*** MATERIAL FOR THIS TASK ***

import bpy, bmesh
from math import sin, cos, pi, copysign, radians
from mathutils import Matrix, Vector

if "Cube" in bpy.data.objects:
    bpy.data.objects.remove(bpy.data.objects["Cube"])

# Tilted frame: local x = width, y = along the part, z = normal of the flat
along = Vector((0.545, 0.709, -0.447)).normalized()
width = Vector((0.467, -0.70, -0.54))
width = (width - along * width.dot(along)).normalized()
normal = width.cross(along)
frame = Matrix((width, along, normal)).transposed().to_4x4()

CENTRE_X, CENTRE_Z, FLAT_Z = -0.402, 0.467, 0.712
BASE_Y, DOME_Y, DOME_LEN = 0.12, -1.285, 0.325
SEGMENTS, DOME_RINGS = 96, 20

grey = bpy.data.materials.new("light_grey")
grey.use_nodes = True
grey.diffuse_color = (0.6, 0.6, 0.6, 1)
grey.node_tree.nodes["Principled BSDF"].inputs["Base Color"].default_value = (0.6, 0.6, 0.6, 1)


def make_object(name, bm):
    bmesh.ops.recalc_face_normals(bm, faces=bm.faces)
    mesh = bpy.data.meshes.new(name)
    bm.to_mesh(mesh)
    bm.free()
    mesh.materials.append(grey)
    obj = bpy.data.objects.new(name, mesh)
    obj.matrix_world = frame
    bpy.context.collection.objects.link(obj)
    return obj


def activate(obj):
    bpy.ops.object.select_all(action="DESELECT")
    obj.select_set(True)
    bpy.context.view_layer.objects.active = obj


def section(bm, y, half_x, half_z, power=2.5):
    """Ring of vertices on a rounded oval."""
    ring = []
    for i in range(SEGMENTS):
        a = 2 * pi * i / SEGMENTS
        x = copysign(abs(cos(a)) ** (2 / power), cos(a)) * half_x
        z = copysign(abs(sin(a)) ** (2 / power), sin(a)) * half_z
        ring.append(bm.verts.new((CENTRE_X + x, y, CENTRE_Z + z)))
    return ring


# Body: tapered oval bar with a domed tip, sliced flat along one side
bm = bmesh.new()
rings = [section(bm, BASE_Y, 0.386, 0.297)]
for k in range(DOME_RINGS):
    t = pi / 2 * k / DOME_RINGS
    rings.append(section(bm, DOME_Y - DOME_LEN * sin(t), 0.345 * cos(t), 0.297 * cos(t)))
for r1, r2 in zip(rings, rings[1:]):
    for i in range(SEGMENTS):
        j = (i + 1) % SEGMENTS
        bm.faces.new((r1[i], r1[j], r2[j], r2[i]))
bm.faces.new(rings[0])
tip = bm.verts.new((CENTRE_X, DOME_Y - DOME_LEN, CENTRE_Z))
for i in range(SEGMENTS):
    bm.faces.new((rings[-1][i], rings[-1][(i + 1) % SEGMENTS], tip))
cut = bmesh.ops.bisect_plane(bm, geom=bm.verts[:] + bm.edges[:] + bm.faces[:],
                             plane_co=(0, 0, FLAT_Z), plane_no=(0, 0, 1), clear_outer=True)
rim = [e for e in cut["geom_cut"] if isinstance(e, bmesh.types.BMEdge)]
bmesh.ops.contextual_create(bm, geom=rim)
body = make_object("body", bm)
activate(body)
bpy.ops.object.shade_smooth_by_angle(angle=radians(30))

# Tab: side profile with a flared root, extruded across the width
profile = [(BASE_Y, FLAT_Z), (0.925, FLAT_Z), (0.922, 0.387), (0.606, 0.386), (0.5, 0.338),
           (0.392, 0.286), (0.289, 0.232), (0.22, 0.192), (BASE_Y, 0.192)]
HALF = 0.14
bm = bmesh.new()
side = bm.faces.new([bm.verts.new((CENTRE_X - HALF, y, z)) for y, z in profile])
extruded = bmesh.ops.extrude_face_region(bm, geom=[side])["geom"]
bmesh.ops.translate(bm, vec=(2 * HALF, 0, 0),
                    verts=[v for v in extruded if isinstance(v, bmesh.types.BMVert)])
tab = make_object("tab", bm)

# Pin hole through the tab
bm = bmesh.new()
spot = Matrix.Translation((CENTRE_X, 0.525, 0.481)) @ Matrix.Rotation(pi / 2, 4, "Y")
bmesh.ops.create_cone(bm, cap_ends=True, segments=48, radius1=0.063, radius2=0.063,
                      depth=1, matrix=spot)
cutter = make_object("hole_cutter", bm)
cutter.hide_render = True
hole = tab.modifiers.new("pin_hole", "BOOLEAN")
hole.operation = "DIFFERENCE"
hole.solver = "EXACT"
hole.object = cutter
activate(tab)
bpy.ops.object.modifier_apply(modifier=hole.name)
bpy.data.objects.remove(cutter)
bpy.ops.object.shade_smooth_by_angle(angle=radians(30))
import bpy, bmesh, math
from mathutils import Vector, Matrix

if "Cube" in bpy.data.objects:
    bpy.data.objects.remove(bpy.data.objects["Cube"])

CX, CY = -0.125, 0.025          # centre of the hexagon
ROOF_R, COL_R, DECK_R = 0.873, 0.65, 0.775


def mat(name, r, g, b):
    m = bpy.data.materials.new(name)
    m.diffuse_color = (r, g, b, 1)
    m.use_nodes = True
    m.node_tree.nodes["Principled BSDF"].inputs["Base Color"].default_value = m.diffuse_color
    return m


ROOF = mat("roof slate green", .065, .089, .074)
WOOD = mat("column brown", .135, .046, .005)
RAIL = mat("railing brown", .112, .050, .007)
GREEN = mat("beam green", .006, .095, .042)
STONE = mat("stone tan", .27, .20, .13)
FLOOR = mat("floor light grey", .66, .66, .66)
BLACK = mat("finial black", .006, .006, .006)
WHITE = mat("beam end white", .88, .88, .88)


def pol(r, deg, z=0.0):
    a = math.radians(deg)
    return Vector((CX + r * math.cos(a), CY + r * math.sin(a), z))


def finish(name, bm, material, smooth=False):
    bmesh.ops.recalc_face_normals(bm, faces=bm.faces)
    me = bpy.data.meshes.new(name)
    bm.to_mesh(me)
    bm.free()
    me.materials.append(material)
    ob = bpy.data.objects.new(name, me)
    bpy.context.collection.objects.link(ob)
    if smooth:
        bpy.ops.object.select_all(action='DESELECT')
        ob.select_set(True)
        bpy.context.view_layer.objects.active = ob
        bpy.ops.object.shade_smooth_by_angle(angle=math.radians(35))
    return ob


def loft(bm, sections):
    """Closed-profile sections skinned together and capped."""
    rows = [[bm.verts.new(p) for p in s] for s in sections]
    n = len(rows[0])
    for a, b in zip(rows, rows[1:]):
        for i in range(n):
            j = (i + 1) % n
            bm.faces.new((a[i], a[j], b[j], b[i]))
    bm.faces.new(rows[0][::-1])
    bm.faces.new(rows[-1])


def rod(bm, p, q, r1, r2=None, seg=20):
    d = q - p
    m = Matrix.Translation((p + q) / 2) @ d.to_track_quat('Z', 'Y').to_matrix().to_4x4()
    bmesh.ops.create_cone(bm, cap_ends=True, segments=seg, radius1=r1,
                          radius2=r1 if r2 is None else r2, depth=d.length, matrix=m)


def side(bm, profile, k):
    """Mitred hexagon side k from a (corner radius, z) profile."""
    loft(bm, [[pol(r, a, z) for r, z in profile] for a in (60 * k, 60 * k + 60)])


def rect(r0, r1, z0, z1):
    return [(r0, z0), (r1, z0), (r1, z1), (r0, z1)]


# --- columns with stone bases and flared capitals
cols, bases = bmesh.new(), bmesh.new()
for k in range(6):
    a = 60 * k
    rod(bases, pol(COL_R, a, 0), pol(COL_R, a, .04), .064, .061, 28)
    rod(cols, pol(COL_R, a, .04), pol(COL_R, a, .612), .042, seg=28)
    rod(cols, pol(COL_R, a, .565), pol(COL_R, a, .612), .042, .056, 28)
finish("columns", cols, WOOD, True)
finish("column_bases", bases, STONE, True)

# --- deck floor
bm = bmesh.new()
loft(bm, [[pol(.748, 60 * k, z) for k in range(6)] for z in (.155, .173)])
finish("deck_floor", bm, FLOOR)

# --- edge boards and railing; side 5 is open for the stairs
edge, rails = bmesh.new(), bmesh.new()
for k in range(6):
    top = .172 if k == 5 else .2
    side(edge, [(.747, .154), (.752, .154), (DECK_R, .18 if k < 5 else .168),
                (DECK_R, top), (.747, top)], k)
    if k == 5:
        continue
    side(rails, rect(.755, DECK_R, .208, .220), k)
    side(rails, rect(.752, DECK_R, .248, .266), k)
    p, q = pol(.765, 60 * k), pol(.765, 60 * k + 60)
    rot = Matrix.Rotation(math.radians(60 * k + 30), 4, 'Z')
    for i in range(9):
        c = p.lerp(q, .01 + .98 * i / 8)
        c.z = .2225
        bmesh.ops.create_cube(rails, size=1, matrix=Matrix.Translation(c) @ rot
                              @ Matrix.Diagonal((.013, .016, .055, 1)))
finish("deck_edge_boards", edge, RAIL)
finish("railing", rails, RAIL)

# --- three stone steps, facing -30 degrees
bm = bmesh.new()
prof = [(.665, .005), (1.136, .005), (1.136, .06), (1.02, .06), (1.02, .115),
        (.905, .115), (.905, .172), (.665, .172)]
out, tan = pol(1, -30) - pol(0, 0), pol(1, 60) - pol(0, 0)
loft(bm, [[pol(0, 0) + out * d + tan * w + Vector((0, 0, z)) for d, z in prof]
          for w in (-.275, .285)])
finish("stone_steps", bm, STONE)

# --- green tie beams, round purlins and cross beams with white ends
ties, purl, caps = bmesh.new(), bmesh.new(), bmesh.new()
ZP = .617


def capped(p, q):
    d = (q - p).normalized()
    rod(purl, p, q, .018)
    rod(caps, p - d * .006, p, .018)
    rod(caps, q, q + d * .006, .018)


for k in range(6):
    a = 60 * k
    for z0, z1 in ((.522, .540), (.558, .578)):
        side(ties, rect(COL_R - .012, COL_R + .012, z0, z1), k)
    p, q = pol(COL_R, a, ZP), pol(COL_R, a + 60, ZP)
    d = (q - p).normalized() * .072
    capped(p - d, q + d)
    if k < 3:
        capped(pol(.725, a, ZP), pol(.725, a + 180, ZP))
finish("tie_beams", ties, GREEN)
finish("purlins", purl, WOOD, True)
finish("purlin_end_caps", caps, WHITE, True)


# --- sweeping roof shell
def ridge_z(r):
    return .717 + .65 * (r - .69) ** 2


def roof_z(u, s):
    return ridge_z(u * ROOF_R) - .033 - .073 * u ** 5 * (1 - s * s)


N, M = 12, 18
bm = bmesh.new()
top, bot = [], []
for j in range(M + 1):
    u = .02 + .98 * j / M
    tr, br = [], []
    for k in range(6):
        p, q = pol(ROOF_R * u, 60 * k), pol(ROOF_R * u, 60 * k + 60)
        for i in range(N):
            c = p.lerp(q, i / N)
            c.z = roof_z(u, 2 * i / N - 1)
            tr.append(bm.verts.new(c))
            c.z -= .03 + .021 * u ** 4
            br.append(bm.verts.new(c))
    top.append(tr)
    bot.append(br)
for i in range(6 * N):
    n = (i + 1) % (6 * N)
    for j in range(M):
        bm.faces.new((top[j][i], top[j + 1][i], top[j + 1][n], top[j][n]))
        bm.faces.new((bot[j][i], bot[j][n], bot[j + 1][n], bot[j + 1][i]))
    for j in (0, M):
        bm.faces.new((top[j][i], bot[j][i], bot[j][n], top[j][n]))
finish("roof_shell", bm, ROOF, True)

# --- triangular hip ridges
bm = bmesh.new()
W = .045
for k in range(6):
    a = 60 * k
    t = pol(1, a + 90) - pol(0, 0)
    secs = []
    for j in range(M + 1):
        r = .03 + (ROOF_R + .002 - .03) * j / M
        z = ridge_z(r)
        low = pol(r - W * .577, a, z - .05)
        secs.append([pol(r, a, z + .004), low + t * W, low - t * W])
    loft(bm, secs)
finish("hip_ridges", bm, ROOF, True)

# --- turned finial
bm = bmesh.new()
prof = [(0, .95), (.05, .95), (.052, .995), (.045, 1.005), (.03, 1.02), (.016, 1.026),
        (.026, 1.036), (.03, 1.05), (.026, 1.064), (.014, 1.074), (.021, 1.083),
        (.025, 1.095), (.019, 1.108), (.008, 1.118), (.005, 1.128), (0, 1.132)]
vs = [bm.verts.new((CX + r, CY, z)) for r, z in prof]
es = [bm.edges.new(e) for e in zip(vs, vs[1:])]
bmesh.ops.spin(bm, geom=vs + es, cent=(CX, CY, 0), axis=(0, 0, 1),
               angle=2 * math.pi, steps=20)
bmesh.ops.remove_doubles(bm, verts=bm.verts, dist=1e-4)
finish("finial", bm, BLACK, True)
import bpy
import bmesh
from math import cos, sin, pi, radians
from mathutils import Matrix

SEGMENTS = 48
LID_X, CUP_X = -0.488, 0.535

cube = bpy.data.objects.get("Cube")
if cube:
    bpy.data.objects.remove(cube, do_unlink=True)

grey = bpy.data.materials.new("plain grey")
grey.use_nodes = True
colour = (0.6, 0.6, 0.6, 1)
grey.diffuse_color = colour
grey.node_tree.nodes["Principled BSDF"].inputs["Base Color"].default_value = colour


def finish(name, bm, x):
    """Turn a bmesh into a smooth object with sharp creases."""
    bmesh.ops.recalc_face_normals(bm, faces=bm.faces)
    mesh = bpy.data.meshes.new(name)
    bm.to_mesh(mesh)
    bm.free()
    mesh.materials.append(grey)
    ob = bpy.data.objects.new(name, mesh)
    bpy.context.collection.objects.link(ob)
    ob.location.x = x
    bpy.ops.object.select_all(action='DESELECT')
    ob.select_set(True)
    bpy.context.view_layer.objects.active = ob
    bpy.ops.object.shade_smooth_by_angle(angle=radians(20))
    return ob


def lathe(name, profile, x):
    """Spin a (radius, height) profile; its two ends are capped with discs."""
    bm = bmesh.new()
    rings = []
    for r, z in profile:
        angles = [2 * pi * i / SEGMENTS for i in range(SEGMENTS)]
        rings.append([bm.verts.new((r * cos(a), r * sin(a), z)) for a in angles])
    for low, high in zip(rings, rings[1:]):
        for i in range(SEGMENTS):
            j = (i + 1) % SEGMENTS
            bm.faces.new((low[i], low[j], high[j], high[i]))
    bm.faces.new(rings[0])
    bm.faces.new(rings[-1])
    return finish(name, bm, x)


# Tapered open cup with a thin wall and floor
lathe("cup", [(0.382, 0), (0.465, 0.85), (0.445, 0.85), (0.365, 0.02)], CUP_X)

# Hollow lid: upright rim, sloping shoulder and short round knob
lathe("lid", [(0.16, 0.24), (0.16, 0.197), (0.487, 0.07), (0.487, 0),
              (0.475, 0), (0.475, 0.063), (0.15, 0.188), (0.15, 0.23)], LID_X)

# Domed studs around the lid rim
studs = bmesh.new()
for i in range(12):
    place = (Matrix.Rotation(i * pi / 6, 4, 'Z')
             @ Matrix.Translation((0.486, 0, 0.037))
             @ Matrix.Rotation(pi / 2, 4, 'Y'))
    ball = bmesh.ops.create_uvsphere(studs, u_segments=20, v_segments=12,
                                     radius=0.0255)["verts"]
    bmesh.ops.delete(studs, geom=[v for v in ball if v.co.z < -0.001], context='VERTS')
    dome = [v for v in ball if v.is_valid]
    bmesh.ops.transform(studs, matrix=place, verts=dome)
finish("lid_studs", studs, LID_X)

*** End of MATERIAL FOR THIS TASK ***

REQUIRED ACTION » The requested lines run from the one with "studs = bmesh.new()" through the last line of the records. Return them exactly.

EXERCISE ANSWER »
studs = bmesh.new()
for i in range(12):
    place = (Matrix.Rotation(i * pi / 6, 4, 'Z')
             @ Matrix.Translation((0.486, 0, 0.037))
             @ Matrix.Rotation(pi / 2, 4, 'Y'))
    ball = bmesh.ops.create_uvsphere(studs, u_segments=20, v_segments=12,
                                     radius=0.0255)["verts"]
    bmesh.ops.delete(studs, geom=[v for v in ball if v.co.z < -0.001], context='VERTS')
    dome = [v for v in ball if v.is_valid]
    bmesh.ops.transform(studs, matrix=place, verts=dome)
finish("lid_studs", studs, LID_X)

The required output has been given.